We can’t help but wonder for whom Curtis Hubbard was working last week when the Denver Post ran an editorial mocking Tom Tancredo’s decision to enter the governor’s race.
Hubbard announced Friday that he will leave his position as Denver Post editorial-page editor to take a job with OnSight Public Affairs, a Denver firm that handles almost exclusively liberal and Democratic clients, including Gov. John Hickenlooper.
In what may have been a try-out for the job, Hubbard either wrote or authorized a May 27 editorial reaming Tancredo for having the temerity to offer himself as an alternative to the Democratic governor.
It’s no surprise that the reliably liberal Denver Post editorial page would oppose the Republican Tancredo, but the unsigned article, “GOP can do better than Tom Tancredo,” was snarky and mean-spirited even by Post standards.
“So Tom Tancredo wants to run for governor again.

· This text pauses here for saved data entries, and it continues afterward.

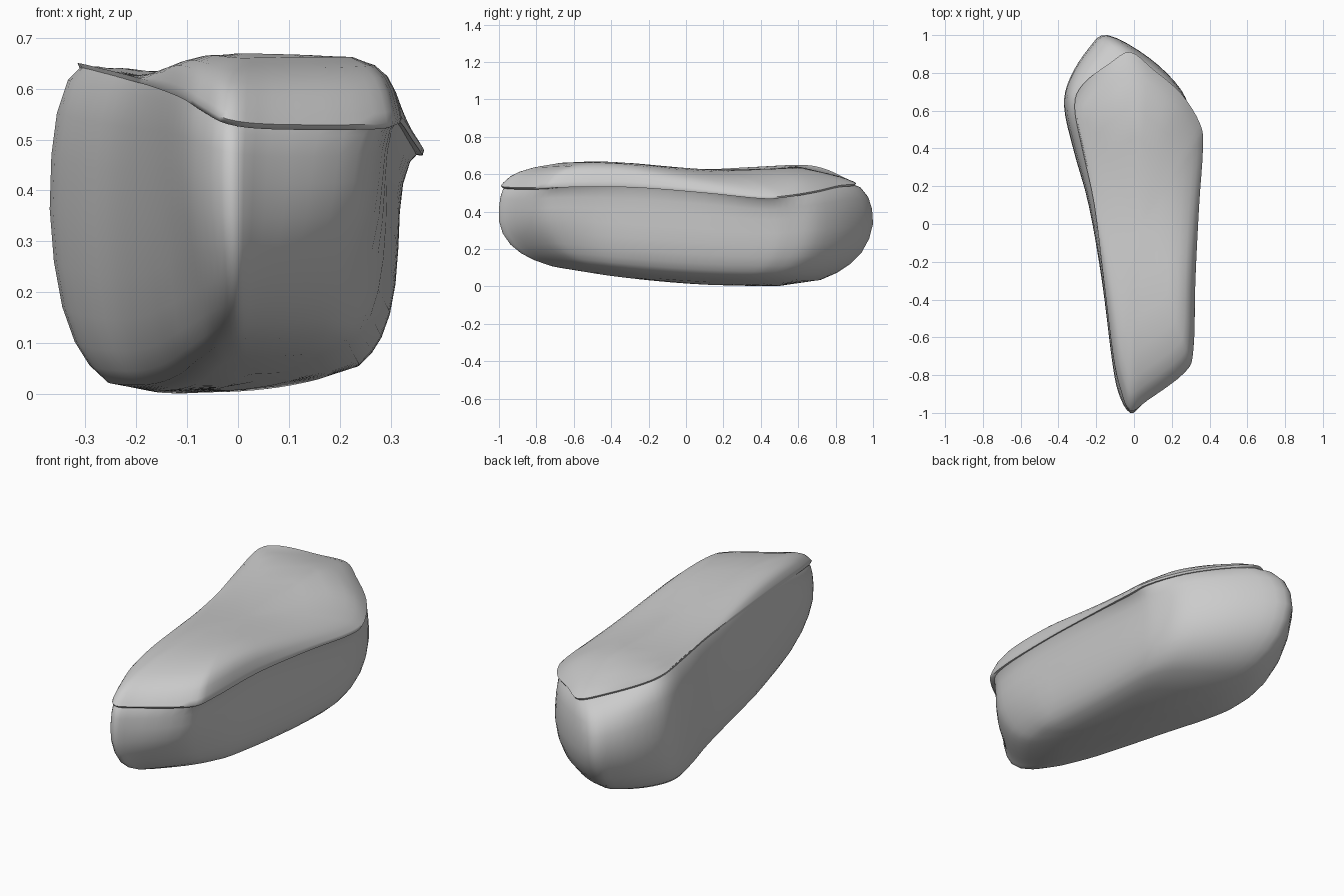
import bpy, bmesh, math
from mathutils import Vector

if "Cube" in bpy.data.objects:
    bpy.data.objects.remove(bpy.data.objects["Cube"])

stone = bpy.data.materials.new("light_grey")
stone.use_nodes = True
GREY = (0.6, 0.6, 0.6, 1)
stone.diffuse_color = GREY
stone.node_tree.nodes["Principled BSDF"].inputs["Base Color"].default_value = GREY

# Lip of the cap (x, y, z), anticlockwise from the front tip
LIP = [(-.02, -.99, .54), (.07, -.935, .53), (.27, -.785, .53), (.315, -.66, .54),
       (.325, -.3, .54), (.345, .1, .51), (.365, .4, .48), (.35, .53, .485),
       (.25, .69, .51), (.1, .82, .54), (-.02, .91, .55), (-.13, .85, .58),
       (-.27, .74, .63), (-.315, .62, .65), (-.27, .38, .64), (-.21, .1, .625),
       (-.16, -.3, .61), (-.11, -.7, .59), (-.07, -.88, .565)]
# Widest outline of the body (x, y), matching the lip point for point
WAIST = [(-.02, -1), (.055, -.945), (.225, -.79), (.275, -.64), (.295, -.3),
         (.31, .1), (.315, .4), (.305, .55), (.25, .71), (.08, .88),
         (-.14, 1), (-.24, .93), (-.34, .77), (-.37, .62), (-.32, .39),
         (-.24, .1), (-.17, -.3), (-.12, -.7), (-.085, -.89)]
CENTRE = Vector((.04, 0, 0))
STEPS = 4


def smooth_loop(points):
    """Closed Catmull-Rom curve through the points."""
    pts = [Vector(p).to_3d() for p in points]
    n, out = len(pts), []
    for i in range(n):
        a, b, c, d = (pts[(i + k) % n] for k in (-1, 0, 1, 2))
        for s in range(STEPS):
            t = s / STEPS
            out.append(b + (c - a) * t / 2 + (a * 2 - b * 5 + c * 4 - d) * t**2 / 2
                       + (b * 3 - a - c * 3 + d) * t**3 / 2)
    return out


def scaled(p, scale):
    return CENTRE + (p - CENTRE) * scale


def loft(name, rings, close_start, close_end):
    bm = bmesh.new()
    rows = [[bm.verts.new(p) for p in r] for r in rings]
    n = len(rows[0])
    for low, high in zip(rows, rows[1:]):
        for i in range(n):
            j = (i + 1) % n
            bm.faces.new((low[i], low[j], high[j], high[i]))
    for row, closed in ((rows[0], close_start), (rows[-1], close_end)):
        if closed:
            hub = bm.verts.new(sum((v.co for v in row), Vector()) / n)
            for i in range(n):
                bm.faces.new((row[i], row[(i + 1) % n], hub))
    bmesh.ops.recalc_face_normals(bm, faces=bm.faces)
    mesh = bpy.data.meshes.new(name)
    bm.to_mesh(mesh)
    bm.free()
    mesh.materials.append(stone)
    obj = bpy.data.objects.new(name, mesh)
    bpy.context.collection.objects.link(obj)
    bpy.ops.object.select_all(action='DESELECT')
    obj.select_set(True)
    bpy.context.view_layer.objects.active = obj
    bpy.ops.object.shade_smooth_by_angle(angle=math.radians(60))


def underside(q):
    front = .105 * (max(0, .4 - q.y) / 1.14) ** 1.8
    back = .03 * (max(0, q.y - .4) / .32) ** 2
    return front + back + .5 * (q.x + .08) ** 2


def crown(q):
    wave = .647 + .024 * math.cos((q.y + .55) * math.pi / .8)
    side_slope = 1.1 * max(0, q.x) ** 2 * max(0, q.y + .3)
    return wave - side_slope - .25 * max(0, q.y - .6)


lip = smooth_loop(LIP)
waist = smooth_loop(WAIST)


def body_ring(scale, mix, rise):
    """Waist blended towards the lip by mix, lifted from underside to lip by rise."""
    out = []
    for top, mid in zip(lip, waist):
        q = scaled(mid.lerp(top, mix), scale)
        base = underside(q)
        # The nose narrows to a keel low down at the front
        q.x *= 1 - .8 * max(0, -q.y - .4) * max(0, 1 - rise / .6)
        out.append(Vector((q.x, q.y, base + (top.z - .003 - base) * rise)))
    return out


def cap_ring(inset, rise, drop=0):
    """Lip moved inwards by inset and lifted towards the crown by rise."""
    out = []
    for p in lip:
        q = scaled(p, 1 - inset)
        out.append(Vector((q.x, q.y, p.z - drop + (crown(q) - p.z) * rise)))
    return out


# Body: rounded underside, full waist, shoulder tucked under the cap
loft("stone_body", [body_ring(*r) for r in (
    (.2, 0, 0), (.5, 0, 0), (.72, 0, .01), (.81, 0, .05), (.88, 0, .11),
    (.94, 0, .21), (.98, 0, .35), (1, 0, .52), (1, .06, .7),
    (.995, .22, .84), (.985, .55, .95), (.97, 1, 1))], True, False)

# Cap: thin overhanging lip rising into a gently waved top
loft("stone_cap", [cap_ring(*r) for r in (
    (.07, 0, .008), (.01, 0, .01), (0, 0), (.015, .16), (.05, .44), (.1, .65),
    (.18, .81), (.32, .94), (.5, .99), (.7, 1), (.88, 1))], False, True)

He’s got all of that experience from last time, you see, when he finished 15 points behind the victor,” said the editorial. “Maybe he could cut that margin down to — what do you think? — only 5 to 10 percent. Is that good enough for the Republican Party?”

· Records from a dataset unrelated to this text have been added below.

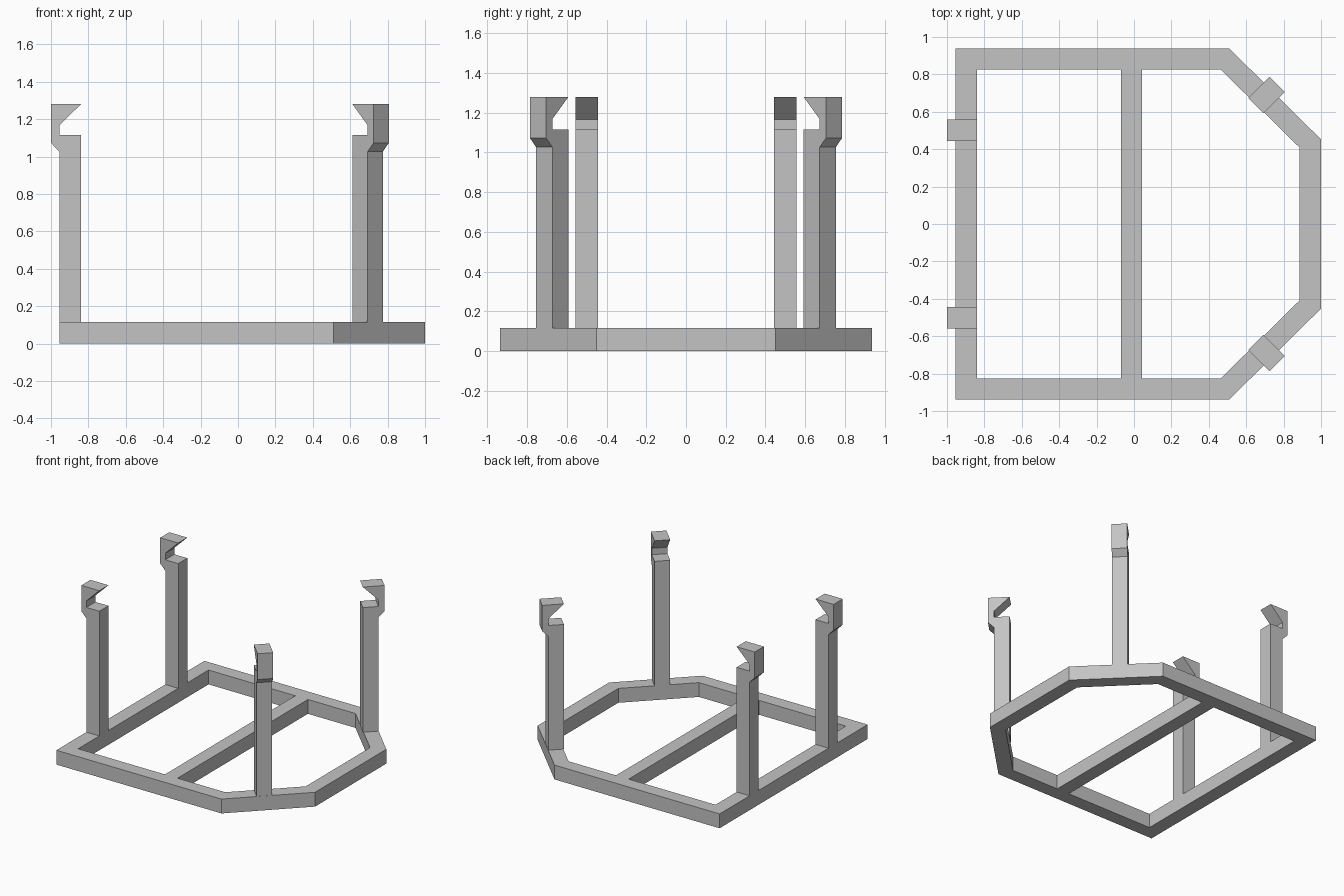
import bpy, bmesh, math
from mathutils import Matrix

cube = bpy.data.objects.get("Cube")
if cube:
    bpy.data.objects.remove(cube, do_unlink=True)

grey = bpy.data.materials.new("plain grey")
grey.use_nodes = True
grey.diffuse_color = (0.55, 0.55, 0.55, 1)
grey.node_tree.nodes["Principled BSDF"].inputs["Base Color"].default_value = grey.diffuse_color

HEIGHT = 0.115   # beam height
WIDTH = 0.115    # post width


def finish(name, bm):
    bmesh.ops.recalc_face_normals(bm, faces=bm.faces)
    mesh = bpy.data.meshes.new(name)
    bm.to_mesh(mesh)
    bm.free()
    mesh.materials.append(grey)
    obj = bpy.data.objects.new(name, mesh)
    bpy.context.collection.objects.link(obj)
    return obj


def extrude(bm, faces, offset):
    result = bmesh.ops.extrude_face_region(bm, geom=faces)
    verts = [g for g in result["geom"] if isinstance(g, bmesh.types.BMVert)]
    bmesh.ops.translate(bm, verts=verts, vec=offset)


def mirrored(half):
    return half + [(x, -y) for x, y in reversed(half)]


# Base frame: mitred ring with two chamfered corners
outer = mirrored([(-0.955, 0.938), (0.51, 0.938), (1.0, 0.452)])
inner = mirrored([(-0.84, 0.826), (0.464, 0.826), (0.886, 0.408)])
bm = bmesh.new()
rings = [[bm.verts.new((x, y, 0)) for x, y in loop] for loop in (outer, inner)]
n = len(outer)
faces = []
for i in range(n):
    j = (i + 1) % n
    faces.append(bm.faces.new((rings[0][i], rings[0][j], rings[1][j], rings[1][i])))
extrude(bm, faces, (0, 0, HEIGHT))
finish("base_frame", bm)

# Cross bar between the two long sides
bm = bmesh.new()
bmesh.ops.create_cube(bm, size=1, matrix=Matrix.Translation((-0.014, 0, HEIGHT / 2))
                      @ Matrix.Diagonal((0.112, 1.652, HEIGHT, 1)))
finish("cross_bar", bm)

# Post side profile: (distance outward from the beam's outer face, height)
PROFILE = [(-0.115, HEIGHT), (-0.115, 1.115), (0, 1.115), (0, 1.167), (-0.115, 1.28),
           (0.045, 1.28), (0.045, 1.073), (0, 1.027), (0, HEIGHT)]


def post(name, angle, reach, along):
    """Hooked post whose outward side faces the given angle."""
    bm = bmesh.new()
    face = bm.faces.new([bm.verts.new((reach + d, along - WIDTH / 2, z)) for d, z in PROFILE])
    extrude(bm, [face], (0, WIDTH, 0))
    bm.transform(Matrix.Rotation(math.radians(angle), 4, "Z"))
    finish(name, bm)


for side, sign in (("back", 1), ("front", -1)):
    post(side + "_right_post", 180, 0.955, -sign * 0.5)
    post(side + "_left_post", sign * 45, 1.024, -sign * 0.014)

Remember that Tancredo ran for governor in 2010 as a third-party candidate yet still garnered nearly 40 percent of the vote, a feat unmatched in modern Colorado political history. Hubbard may disagree with Tancredo’s politics – many Coloradans certainly do – but the former five-term congressman and Reagan appointee deserves better than to be treated like a gadfly by the state’s paper of record.

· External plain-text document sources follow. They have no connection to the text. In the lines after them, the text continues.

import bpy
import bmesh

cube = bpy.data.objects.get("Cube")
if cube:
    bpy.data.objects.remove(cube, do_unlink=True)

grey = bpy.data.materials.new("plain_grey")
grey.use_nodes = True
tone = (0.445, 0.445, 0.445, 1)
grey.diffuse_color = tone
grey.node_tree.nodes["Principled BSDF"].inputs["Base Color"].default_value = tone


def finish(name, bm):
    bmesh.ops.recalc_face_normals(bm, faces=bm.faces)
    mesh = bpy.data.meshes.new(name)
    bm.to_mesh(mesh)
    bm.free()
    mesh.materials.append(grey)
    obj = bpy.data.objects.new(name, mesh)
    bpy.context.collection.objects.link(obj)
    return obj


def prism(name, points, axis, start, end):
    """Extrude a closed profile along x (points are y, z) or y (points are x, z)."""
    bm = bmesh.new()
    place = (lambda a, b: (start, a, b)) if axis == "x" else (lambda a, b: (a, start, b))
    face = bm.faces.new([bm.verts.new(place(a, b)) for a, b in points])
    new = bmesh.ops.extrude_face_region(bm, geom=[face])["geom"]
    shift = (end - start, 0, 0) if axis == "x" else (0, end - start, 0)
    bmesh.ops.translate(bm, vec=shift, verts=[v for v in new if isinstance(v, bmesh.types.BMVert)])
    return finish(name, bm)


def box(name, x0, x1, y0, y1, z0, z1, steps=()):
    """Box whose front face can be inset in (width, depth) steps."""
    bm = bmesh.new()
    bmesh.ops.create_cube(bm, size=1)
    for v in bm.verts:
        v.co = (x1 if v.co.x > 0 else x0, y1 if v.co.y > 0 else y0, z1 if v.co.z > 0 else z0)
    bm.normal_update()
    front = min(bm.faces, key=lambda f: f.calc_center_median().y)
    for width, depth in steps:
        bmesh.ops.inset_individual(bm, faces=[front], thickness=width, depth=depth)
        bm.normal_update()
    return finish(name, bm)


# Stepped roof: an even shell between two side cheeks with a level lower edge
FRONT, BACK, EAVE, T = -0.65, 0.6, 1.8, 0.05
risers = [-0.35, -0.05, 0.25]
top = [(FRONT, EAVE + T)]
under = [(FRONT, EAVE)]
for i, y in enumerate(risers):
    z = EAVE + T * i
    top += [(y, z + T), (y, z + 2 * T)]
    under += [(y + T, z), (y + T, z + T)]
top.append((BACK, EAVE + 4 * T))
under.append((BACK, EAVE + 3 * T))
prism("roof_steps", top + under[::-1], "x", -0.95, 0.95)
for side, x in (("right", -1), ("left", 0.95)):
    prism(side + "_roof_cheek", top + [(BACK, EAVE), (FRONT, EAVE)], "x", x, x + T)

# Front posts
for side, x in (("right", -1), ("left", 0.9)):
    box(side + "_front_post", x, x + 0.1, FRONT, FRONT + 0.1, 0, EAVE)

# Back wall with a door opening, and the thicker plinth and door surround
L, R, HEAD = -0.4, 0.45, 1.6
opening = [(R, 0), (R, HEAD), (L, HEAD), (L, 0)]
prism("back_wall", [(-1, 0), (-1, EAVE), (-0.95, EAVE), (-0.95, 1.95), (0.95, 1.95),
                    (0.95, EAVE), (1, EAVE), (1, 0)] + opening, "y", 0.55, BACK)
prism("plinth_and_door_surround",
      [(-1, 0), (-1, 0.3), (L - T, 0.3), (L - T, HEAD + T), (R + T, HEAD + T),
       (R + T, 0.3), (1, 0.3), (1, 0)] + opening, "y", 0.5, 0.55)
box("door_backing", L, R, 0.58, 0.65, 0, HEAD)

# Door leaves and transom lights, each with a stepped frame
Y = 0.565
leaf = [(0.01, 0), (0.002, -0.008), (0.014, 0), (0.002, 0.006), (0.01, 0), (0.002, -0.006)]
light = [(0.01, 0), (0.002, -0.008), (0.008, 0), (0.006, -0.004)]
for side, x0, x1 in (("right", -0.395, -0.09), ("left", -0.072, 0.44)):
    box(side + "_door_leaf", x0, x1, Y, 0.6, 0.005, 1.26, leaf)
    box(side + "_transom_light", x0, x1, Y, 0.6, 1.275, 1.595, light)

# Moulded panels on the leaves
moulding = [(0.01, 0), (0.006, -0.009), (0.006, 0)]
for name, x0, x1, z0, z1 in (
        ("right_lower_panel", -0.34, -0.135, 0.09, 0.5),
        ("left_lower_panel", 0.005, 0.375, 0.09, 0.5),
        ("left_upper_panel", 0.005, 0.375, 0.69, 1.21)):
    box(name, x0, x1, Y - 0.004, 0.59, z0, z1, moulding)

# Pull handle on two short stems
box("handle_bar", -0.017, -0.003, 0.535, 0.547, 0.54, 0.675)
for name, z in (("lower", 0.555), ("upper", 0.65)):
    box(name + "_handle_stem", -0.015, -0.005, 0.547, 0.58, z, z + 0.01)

Days later, the Post took the unusual step of allowing Tancredo to reply on its opinion page, an indication that the paper’s cooler heads may have realized that Hubbard had crossed the line from commentator to campaign manager.
“It surprises no one that The Denver Post opposes my candidacy for governor, but why pretend to have the best interests of the Republican Party at heart? Coloradans know that wolf packs don’t yearn for stronger sheep.” said Tancredo in a May 30 “Guest Commentary.”
“The Post says that it welcomes a robust political dialogue, and yet, when candidates express opinions that challenge political correctness, The Post’s editors portray them as ‘out of the mainstream’ and ‘right-wing.’”
When not undercutting the governor’s Republican challengers, Hubbard made no secret of his admiration for Hickenlooper in articles such as his Feb. 24 puff piece, “Gov. John Hickenlooper, moderator in chief.”
“The more you watch Colorado’s Democratic governor, however, the more you realize how much more comfortable he is when trying to bring people together,” said Hubbard. “He is the charming—if a little awkward—guest who wants to be liked but also realizes he is likeable enough to bring people together.”
With redundant fawning like that, it’s no wonder that Hickenlooper wants Hubbard on his team.
Before he officially changes titles, however, we’d like to know whether last week’s hit piece came from a disinterested observer of the state’s political scene, or a shill for the governor. Whatever Hubbard may believe, you can’t be both.